■ Dataset excerpts
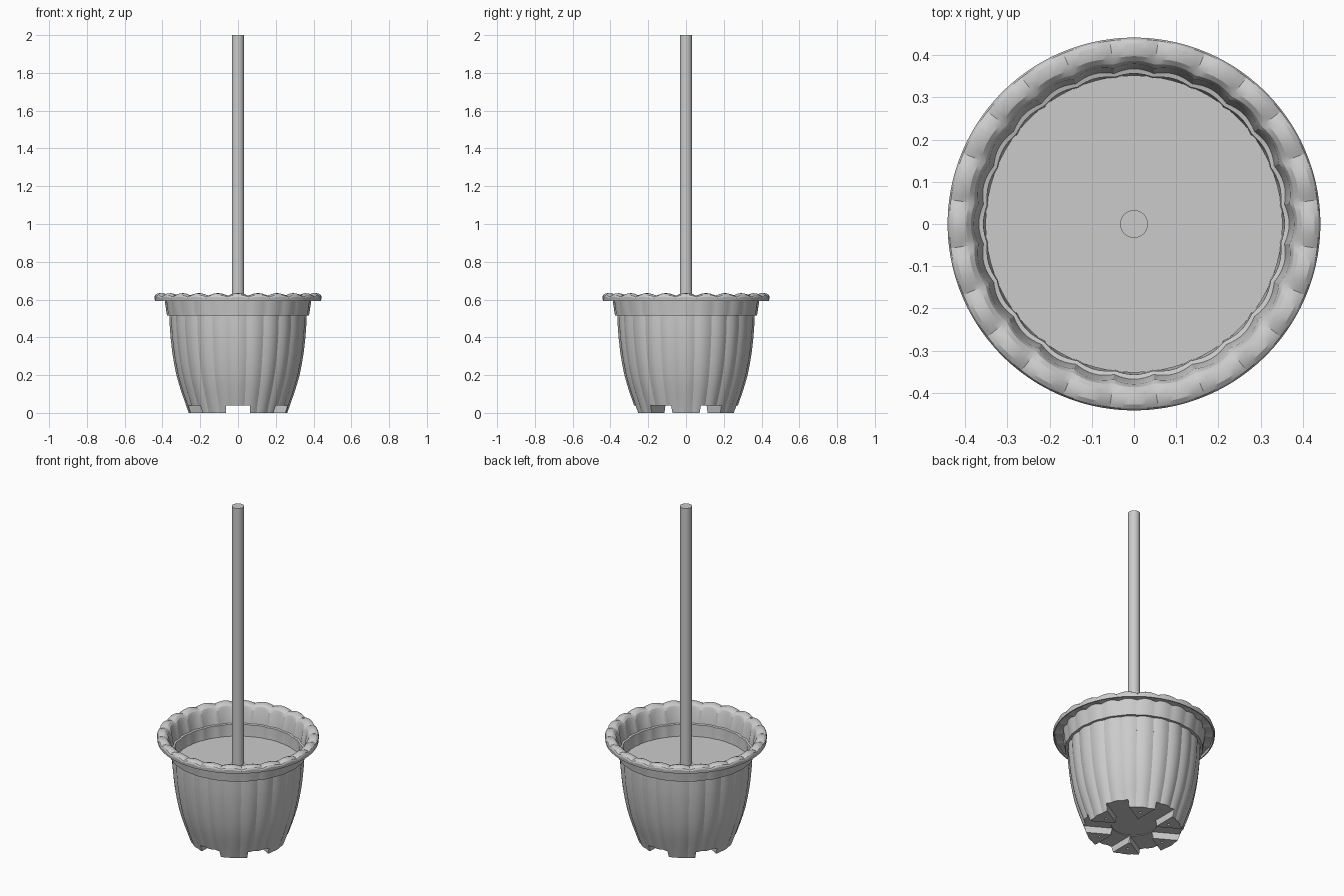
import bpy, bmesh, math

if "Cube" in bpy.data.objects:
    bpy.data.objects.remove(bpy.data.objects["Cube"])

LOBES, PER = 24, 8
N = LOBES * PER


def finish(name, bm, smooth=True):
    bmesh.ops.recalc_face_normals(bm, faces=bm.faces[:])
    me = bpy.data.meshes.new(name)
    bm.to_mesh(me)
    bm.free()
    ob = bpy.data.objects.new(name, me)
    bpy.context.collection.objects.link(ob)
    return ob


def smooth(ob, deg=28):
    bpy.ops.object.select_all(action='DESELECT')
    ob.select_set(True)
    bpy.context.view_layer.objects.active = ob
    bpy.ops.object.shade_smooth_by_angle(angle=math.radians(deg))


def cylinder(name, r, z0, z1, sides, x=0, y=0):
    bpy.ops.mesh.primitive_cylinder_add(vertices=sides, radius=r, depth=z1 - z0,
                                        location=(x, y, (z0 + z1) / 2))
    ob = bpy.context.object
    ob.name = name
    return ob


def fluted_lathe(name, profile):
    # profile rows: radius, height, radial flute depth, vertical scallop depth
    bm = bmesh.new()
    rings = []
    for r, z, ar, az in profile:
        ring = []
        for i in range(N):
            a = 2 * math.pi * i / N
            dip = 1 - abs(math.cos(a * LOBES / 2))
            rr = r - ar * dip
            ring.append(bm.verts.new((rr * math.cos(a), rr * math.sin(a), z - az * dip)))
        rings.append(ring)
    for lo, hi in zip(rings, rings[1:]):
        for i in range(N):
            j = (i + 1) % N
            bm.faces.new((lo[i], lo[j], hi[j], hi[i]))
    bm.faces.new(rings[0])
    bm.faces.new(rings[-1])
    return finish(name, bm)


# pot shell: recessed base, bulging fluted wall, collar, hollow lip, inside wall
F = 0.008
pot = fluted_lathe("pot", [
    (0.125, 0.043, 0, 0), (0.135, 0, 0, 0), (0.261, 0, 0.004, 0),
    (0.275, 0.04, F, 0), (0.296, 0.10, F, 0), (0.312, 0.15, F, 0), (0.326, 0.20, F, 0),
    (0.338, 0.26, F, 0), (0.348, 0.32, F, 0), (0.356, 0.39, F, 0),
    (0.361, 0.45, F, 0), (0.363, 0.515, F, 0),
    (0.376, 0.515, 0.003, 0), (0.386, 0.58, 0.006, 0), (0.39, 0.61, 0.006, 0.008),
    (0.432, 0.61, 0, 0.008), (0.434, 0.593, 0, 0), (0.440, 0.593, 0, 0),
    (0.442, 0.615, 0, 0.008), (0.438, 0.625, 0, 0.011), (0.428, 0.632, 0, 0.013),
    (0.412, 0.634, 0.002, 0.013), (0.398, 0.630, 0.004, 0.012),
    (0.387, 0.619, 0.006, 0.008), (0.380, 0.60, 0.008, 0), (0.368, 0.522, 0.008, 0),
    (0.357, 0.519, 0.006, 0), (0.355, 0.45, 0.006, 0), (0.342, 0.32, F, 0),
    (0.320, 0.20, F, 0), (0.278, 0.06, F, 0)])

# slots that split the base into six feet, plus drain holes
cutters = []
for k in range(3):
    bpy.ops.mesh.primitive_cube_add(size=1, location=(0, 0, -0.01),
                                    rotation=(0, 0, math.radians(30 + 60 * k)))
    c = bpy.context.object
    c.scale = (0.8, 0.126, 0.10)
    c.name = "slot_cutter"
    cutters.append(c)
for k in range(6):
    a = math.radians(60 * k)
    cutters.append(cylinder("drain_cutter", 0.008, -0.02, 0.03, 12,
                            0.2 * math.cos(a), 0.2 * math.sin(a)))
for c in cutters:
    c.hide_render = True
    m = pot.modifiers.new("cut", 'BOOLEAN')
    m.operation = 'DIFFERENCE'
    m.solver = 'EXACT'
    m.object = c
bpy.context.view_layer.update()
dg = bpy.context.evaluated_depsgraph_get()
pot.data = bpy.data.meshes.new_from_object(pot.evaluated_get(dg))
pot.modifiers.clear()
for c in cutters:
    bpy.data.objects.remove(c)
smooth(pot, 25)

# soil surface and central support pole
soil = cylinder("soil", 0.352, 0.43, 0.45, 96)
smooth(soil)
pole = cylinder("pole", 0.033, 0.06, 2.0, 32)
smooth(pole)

---

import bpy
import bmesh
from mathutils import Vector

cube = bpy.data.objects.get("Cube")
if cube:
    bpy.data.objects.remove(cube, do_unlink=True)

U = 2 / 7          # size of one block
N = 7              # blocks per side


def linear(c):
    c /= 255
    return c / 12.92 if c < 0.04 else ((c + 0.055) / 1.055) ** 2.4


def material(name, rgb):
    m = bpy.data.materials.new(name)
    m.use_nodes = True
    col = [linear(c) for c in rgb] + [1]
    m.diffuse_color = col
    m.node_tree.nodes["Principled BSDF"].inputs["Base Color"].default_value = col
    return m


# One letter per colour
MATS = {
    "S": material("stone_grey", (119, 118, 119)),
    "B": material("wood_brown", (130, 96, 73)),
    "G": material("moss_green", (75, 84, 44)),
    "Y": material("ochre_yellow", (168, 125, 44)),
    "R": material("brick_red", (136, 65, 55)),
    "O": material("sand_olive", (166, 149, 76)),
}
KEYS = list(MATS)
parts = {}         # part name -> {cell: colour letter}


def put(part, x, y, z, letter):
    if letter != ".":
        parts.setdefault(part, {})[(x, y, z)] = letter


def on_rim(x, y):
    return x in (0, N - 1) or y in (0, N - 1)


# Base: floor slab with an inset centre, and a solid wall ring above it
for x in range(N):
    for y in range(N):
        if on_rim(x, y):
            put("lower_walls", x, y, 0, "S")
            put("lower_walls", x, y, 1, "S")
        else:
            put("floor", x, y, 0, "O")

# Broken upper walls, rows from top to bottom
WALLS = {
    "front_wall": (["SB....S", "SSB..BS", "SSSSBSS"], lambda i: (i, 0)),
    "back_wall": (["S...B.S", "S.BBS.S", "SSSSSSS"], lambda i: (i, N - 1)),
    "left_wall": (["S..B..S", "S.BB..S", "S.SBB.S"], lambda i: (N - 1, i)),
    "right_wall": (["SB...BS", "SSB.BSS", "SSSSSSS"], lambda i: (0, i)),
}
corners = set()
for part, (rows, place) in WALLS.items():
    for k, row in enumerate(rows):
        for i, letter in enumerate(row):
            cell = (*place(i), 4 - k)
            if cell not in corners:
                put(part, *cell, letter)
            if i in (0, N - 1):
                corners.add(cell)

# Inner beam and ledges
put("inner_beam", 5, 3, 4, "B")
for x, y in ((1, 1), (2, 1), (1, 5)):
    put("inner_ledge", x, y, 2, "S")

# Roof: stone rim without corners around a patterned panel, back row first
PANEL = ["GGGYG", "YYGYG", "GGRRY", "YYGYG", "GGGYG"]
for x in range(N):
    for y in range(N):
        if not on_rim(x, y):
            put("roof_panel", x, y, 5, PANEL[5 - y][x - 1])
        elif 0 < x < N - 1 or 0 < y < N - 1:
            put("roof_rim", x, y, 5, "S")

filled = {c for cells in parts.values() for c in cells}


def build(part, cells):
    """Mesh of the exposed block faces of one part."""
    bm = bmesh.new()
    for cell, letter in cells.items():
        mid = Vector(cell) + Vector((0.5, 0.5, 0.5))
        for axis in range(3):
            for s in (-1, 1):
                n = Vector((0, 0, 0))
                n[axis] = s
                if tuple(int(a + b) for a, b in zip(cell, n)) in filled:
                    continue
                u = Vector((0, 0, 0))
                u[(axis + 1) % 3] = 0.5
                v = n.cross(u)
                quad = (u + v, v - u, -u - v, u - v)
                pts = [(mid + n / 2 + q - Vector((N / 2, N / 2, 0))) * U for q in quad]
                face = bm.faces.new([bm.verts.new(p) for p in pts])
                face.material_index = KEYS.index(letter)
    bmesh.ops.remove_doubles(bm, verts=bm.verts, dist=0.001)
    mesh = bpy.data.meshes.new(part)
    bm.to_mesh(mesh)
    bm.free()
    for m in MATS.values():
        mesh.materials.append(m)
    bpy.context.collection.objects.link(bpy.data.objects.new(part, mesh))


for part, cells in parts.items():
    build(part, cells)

---

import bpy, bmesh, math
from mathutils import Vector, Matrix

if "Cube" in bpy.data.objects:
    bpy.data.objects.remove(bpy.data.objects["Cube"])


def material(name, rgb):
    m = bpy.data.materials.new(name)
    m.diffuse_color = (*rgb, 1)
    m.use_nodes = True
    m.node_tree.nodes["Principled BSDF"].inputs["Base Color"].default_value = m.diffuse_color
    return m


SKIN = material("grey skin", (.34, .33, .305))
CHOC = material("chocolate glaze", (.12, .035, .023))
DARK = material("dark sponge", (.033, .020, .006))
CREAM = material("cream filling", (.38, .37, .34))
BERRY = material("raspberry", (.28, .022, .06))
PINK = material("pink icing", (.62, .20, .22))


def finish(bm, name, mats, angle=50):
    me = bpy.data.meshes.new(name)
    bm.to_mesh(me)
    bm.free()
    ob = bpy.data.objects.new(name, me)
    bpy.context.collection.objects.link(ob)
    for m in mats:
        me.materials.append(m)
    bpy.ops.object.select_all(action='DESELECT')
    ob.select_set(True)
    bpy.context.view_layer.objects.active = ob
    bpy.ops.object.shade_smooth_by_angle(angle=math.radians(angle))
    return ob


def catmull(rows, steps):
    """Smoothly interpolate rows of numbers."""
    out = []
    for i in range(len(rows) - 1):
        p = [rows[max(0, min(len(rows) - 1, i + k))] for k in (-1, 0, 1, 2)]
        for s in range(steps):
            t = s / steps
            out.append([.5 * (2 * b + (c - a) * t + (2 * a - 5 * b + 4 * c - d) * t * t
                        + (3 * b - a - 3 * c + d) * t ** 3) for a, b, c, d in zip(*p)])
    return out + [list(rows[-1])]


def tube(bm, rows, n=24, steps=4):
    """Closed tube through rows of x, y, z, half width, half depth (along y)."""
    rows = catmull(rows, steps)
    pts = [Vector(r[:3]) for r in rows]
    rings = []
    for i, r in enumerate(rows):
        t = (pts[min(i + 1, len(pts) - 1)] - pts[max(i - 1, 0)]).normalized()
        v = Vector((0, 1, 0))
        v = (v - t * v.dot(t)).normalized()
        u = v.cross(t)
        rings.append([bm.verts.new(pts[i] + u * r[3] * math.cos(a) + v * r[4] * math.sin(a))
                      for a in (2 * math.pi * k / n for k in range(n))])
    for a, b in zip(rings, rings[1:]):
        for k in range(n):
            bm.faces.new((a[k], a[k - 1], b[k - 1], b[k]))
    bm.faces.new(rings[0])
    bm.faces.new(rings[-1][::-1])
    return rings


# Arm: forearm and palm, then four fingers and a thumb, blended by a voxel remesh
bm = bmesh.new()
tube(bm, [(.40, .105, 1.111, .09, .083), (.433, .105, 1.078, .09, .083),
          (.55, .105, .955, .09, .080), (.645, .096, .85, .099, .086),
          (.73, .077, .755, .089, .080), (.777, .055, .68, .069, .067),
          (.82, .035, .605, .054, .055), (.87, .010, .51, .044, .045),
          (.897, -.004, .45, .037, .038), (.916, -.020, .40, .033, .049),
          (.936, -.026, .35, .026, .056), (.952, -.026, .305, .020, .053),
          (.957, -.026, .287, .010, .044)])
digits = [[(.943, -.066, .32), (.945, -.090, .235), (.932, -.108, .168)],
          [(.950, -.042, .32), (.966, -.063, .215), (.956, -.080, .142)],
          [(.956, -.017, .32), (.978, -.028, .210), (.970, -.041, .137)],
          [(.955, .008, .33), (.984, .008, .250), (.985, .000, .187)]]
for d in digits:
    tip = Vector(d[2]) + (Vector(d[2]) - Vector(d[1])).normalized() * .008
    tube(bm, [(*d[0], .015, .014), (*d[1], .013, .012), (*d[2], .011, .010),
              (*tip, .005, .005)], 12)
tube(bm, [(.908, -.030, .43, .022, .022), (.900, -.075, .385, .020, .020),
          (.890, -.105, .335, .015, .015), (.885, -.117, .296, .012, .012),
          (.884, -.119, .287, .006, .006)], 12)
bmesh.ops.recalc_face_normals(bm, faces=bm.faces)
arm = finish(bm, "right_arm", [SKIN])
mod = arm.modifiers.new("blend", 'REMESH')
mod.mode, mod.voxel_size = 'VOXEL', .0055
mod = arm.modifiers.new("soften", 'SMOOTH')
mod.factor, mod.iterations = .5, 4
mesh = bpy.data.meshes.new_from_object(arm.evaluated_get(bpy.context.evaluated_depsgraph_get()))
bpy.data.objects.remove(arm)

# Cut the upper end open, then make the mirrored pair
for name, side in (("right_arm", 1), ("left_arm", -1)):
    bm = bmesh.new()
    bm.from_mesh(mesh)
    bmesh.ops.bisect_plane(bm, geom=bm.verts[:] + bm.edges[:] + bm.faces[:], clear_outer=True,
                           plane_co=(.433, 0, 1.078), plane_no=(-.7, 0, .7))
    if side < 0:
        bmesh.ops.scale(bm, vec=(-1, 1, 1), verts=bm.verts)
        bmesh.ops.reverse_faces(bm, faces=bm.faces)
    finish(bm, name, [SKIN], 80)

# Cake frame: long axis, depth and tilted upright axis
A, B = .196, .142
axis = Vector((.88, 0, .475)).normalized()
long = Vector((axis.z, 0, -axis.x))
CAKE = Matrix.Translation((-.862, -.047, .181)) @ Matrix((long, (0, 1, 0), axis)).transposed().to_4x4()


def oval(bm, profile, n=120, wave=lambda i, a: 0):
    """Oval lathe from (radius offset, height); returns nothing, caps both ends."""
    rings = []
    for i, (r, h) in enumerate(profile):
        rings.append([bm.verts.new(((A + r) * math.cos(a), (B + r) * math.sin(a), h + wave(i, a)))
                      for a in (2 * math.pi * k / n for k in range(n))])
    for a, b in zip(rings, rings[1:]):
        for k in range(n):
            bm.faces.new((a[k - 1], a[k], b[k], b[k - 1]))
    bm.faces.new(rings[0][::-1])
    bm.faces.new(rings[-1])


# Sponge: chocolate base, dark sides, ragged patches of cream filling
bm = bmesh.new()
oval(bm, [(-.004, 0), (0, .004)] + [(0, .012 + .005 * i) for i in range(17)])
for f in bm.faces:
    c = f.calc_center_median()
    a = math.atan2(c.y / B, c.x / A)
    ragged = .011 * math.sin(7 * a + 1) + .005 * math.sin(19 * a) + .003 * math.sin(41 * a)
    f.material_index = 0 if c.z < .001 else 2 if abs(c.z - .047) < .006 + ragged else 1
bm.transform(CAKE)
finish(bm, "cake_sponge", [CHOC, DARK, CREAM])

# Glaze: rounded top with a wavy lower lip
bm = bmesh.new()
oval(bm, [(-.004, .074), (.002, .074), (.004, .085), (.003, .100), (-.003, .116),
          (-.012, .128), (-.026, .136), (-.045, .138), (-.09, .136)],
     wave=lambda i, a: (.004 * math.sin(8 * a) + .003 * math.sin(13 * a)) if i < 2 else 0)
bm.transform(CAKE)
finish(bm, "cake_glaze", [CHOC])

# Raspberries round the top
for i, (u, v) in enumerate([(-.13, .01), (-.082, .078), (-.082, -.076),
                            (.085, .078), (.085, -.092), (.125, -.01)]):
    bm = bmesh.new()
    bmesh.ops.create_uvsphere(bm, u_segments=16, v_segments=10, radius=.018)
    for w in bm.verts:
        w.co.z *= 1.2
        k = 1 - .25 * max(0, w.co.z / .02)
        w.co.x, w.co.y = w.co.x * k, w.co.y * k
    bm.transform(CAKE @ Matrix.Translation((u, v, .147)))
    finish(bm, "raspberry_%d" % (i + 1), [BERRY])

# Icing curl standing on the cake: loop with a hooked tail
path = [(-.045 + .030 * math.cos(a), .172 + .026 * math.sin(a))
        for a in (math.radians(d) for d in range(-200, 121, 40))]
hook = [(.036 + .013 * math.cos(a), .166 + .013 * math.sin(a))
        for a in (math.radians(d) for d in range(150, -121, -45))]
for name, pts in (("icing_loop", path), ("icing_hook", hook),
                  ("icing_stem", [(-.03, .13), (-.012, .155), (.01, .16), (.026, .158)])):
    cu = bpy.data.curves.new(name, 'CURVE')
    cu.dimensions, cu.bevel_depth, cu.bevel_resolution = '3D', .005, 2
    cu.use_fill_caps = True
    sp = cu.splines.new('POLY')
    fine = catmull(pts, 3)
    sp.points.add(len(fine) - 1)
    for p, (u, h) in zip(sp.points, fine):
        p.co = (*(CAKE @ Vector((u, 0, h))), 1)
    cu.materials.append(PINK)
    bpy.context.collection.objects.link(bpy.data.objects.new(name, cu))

■ What to do
Return, unchanged, the run of lines above that opens with the line containing "d in zip(*p)])" and closes with the line containing "rows = catmull(rows, steps)". Include both.

■ Exercise solution
                        + (3 * b - a - 3 * c + d) * t ** 3) for a, b, c, d in zip(*p)])
    return out + [list(rows[-1])]


def tube(bm, rows, n=24, steps=4):
    """Closed tube through rows of x, y, z, half width, half depth (along y)."""
    rows = catmull(rows, steps)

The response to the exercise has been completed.